 In a package deal with Republican United States Sens. Saxby Chambliss and Johnny Isakson from Georgia, President Obama nominated Julie Carnes and Jill A. Pryor to the United States Eleventh Circuit Court, Leslie Abrams to the United States Court of the Middle District of Georgia, and Michael Boggs, Mark Cohen, Leigh May, and Eleanor Ross to the Court of the United States Northern District of Georgia.

 If confirmed, Abrams and Ross would become the first Black women to serve lifetime appointments as federal judges in Georgia.

 However, Democrats and some progressive groups object to the nominations of Boggs and Cohen.

 The United States Senate Judiciary Committee held a hearing for the nominees where Democratic senators grilled Boggs, who is currently a judge on Georgia’s appeals court, over his voting record while he served in the Georgia state legislature.

 When questioned about his votes against removing the Confederate battle emblem from the Georgia state flag, Boggs said that although he found the Confederate symbol personally offensive, his constituents wanted the opportunity to vote on any changes to the state flag.

 Boggs also voted for legislation requiring doctors to list how often they provided abortion services. When senators questioned him about the public safety concerns associated with publishing such a list following decades of violence against doctors who performed abortions, Boggs said that he was unaware of that history at the time of the vote.

 A day before the hearing, Rep. David Scott (D-Ga.) said on the Tom Joyner Morning Show, “Here you have the architect and the attorney that defended photo ID voter suppression laws in Georgia, the very same laws the president is fighting all across the country” nominated to the federal bench in Atlanta where most of the Black people are.

 To have this being done by the first African-American president is shameful, it’s painful, and it hurts deeply.”

 Scott continued: “The president should have stood up to those Republicans and said, ‘No, I can’t do this to my people. You wouldn’t do it to George Bush. You wouldn’t have done it to Bill Clinton. Why are you doing it to me?’”

 When white students sued the University of Georgia over the school’s freshman admissions policy that used race as factor, Cohen scored a court victory in 2001 for affirmative action proponents who supported the university’s program, according to Brooks.
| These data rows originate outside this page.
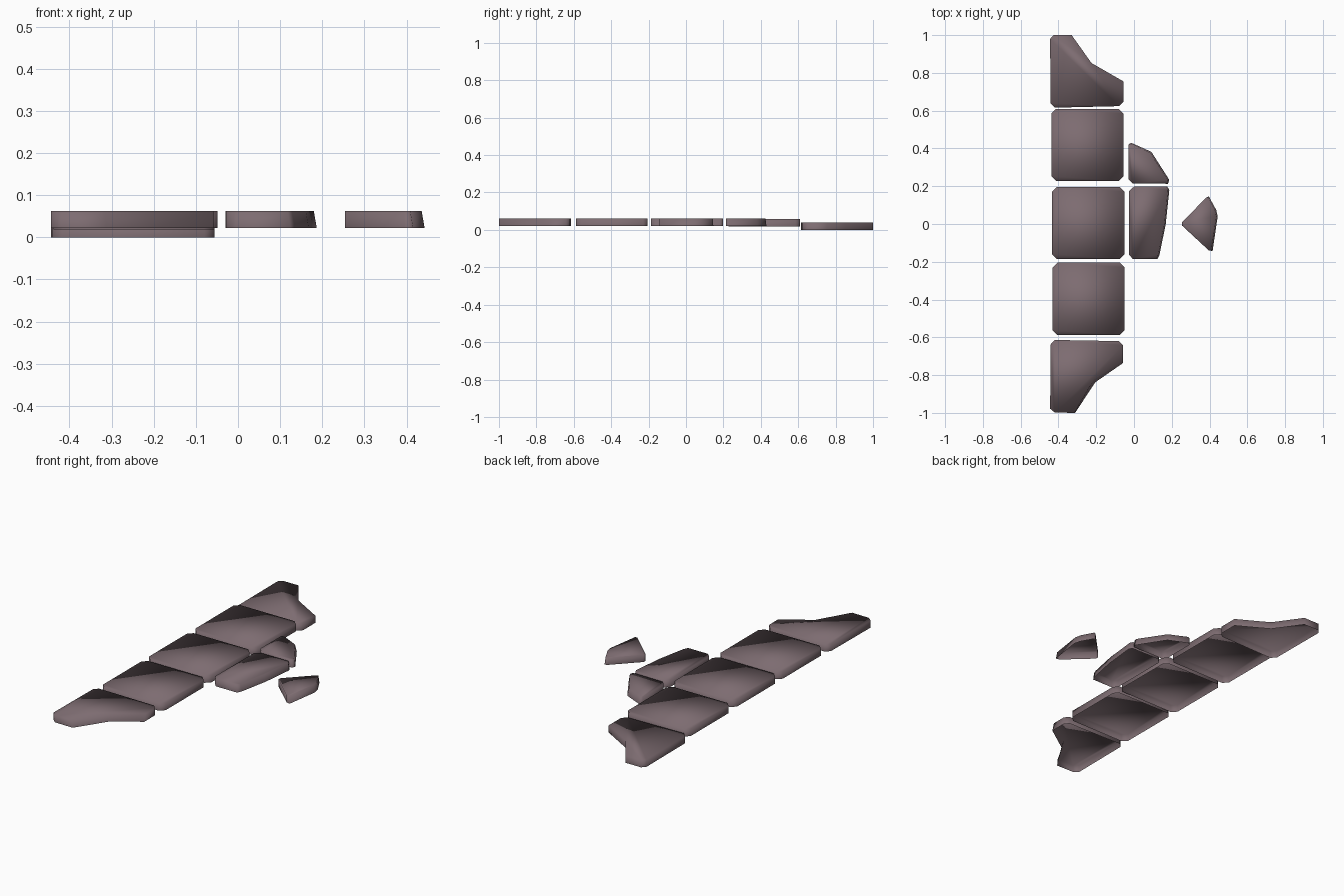
import bpy, bmesh

mat = bpy.data.materials.new("dusty mauve stone")
mat.diffuse_color = (0.205, 0.150, 0.165, 1)
THICK = 0.04


def slab(name, outline, z):
    """Open-bottomed slab from a counter-clockwise outline; optional dx, dy shift the top corner (sloped breaks)."""
    bm = bmesh.new()
    low = [bm.verts.new((p[0], p[1], z)) for p in outline]
    top = []
    for p in outline:
        dx, dy = p[2:] if len(p) == 4 else (0, 0)
        top.append(bm.verts.new((p[0] + dx, p[1] + dy, z + THICK)))
    n = len(outline)
    bm.faces.new(top)
    for i in range(n):
        j = (i + 1) % n
        bm.faces.new((low[i], low[j], top[j], top[i]))
    for f in bm.faces:
        f.smooth = True
    me = bpy.data.meshes.new(name)
    bm.to_mesh(me)
    bm.free()
    me.materials.append(mat)
    ob = bpy.data.objects.new(name, me)
    bpy.context.collection.objects.link(ob)
    return ob


def square(name, cx, cy, z, h=0.191, c=0.025):
    """Whole paving tile with clipped corners."""
    slab(name, [(cx - h + c, cy - h), (cx + h - c, cy - h), (cx + h, cy - h + c),
                (cx + h, cy + h - c), (cx + h - c, cy + h), (cx - h + c, cy + h),
                (cx - h, cy + h - c), (cx - h, cy - h + c)], z)


# whole tiles
square("middle_tile", -0.242, 0.006, 0.022)
square("back_tile", -0.247, 0.419, 0.018)
square("front_tile", -0.24, -0.396, 0.022)

# broken end tiles
slab("back_end_tile", [(-0.418, 0.616), (-0.08, 0.624), (-0.056, 0.648), (-0.056, 0.755),
                       (-0.225, 0.852), (-0.33, 1.0),
                       (-0.425, 1.0), (-0.444, 0.98), (-0.442, 0.64)], 0.0)
slab("front_end_tile", [(-0.444, -0.978), (-0.42, -0.998), (-0.312, -1.0, -0.004, 0),
                        (-0.205, -0.838, -0.008, 0.015), (-0.058, -0.736, 0, 0.012),
                        (-0.058, -0.642), (-0.08, -0.62), (-0.42, -0.614), (-0.441, -0.637)], 0.022)

# broken side tiles
slab("side_tile", [(-0.027, -0.163), (-0.005, -0.186), (0.124, -0.186, -0.006, 0), (0.135, -0.163, -0.007, 0),
                   (0.168, 0.0, -0.007, 0), (0.187, 0.18, -0.007, 0), (0.176, 0.198, -0.005, 0),
                   (0.0, 0.198), (-0.026, 0.175)], 0.022)
slab("side_corner_tile", [(-0.03, 0.238), (-0.008, 0.215), (0.18, 0.213, -0.006, 0), (0.187, 0.233, -0.007, 0),
                          (0.092, 0.382, -0.007, -0.005), (-0.015, 0.43, 0, -0.005), (-0.03, 0.42)], 0.022)

# loose fragment
slab("loose_fragment", [(0.254, -0.008), (0.395, -0.139), (0.416, -0.143, -0.007, 0.003),
                        (0.443, 0.04, -0.007, 0), (0.435, 0.075, -0.007, 0),
                        (0.396, 0.146, -0.004, -0.003), (0.38, 0.138), (0.254, 0.008)], 0.022)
 Nearly a decade later, then-Georgia state Attorney General Thurbert Baker, asked Cohen to defend Georgia’s photo identification law for in-person voting that many voter’s rights advocates say discriminates against Blacks and the poor. Brooks said it was a move that likely provided Baker, who is Black, political cover.

 Brooks called Boggs and Cohen friends and said that he had no reason to oppose their nominations.

 “This isn’t the perfect deal, but I trust the president,” said Brooks. “If [the president] had a different hand of cards, the package would look different, but he’s doing the best that he can do under these circumstances.”

 Mary Frances Berry, former chair of the U.S. Commission on Civil Rights, says that President Obama held his ground and nominated Boggs and Cohen, assuming that the civil rights groups and Democrats in the Senate would go along with his decision.

 “The problem with that is that the advocacy groups believe that the president should fight harder to get the nominees that he wants. The president has a lot of power to make horse trades with people on things other than appointments,” said Berry. “There are always things that Senators want.

 Obama made the deal but some think the price is too high, said Berry.


Archimboldi said...

Newsflash to "Democrats and civil right activists" of Georgia: (1) the U.S. Constitution is really quite limited, and is not the panacea that you think it is; and (2) district-court judges don't have all that much ability to effect great social change; they are confined to apply precedent from their judicial superiors, and when they err, they can be, and are, corrected. The benefits of filling up your long-absent seats on the district court quite outweigh any of the perceived, yet entirely speculative, drawbacks.

Anonymous said...

4:13 - you must live in Denver or Seattle. Despite the best efforts of conservatives who live in fear of the activists-judges bogeymen (judges with whom they disagree), district judges have a great deal of discretion in a real word sense. If you are a criminal defendant, do you want to be befoe Judge Cooke or Judge Moore?

The real point is that "advice and consent" on a selection of the President has become "Senate gets to pick and POTUS can take it or shove it".
BTW- Both parties are to blame.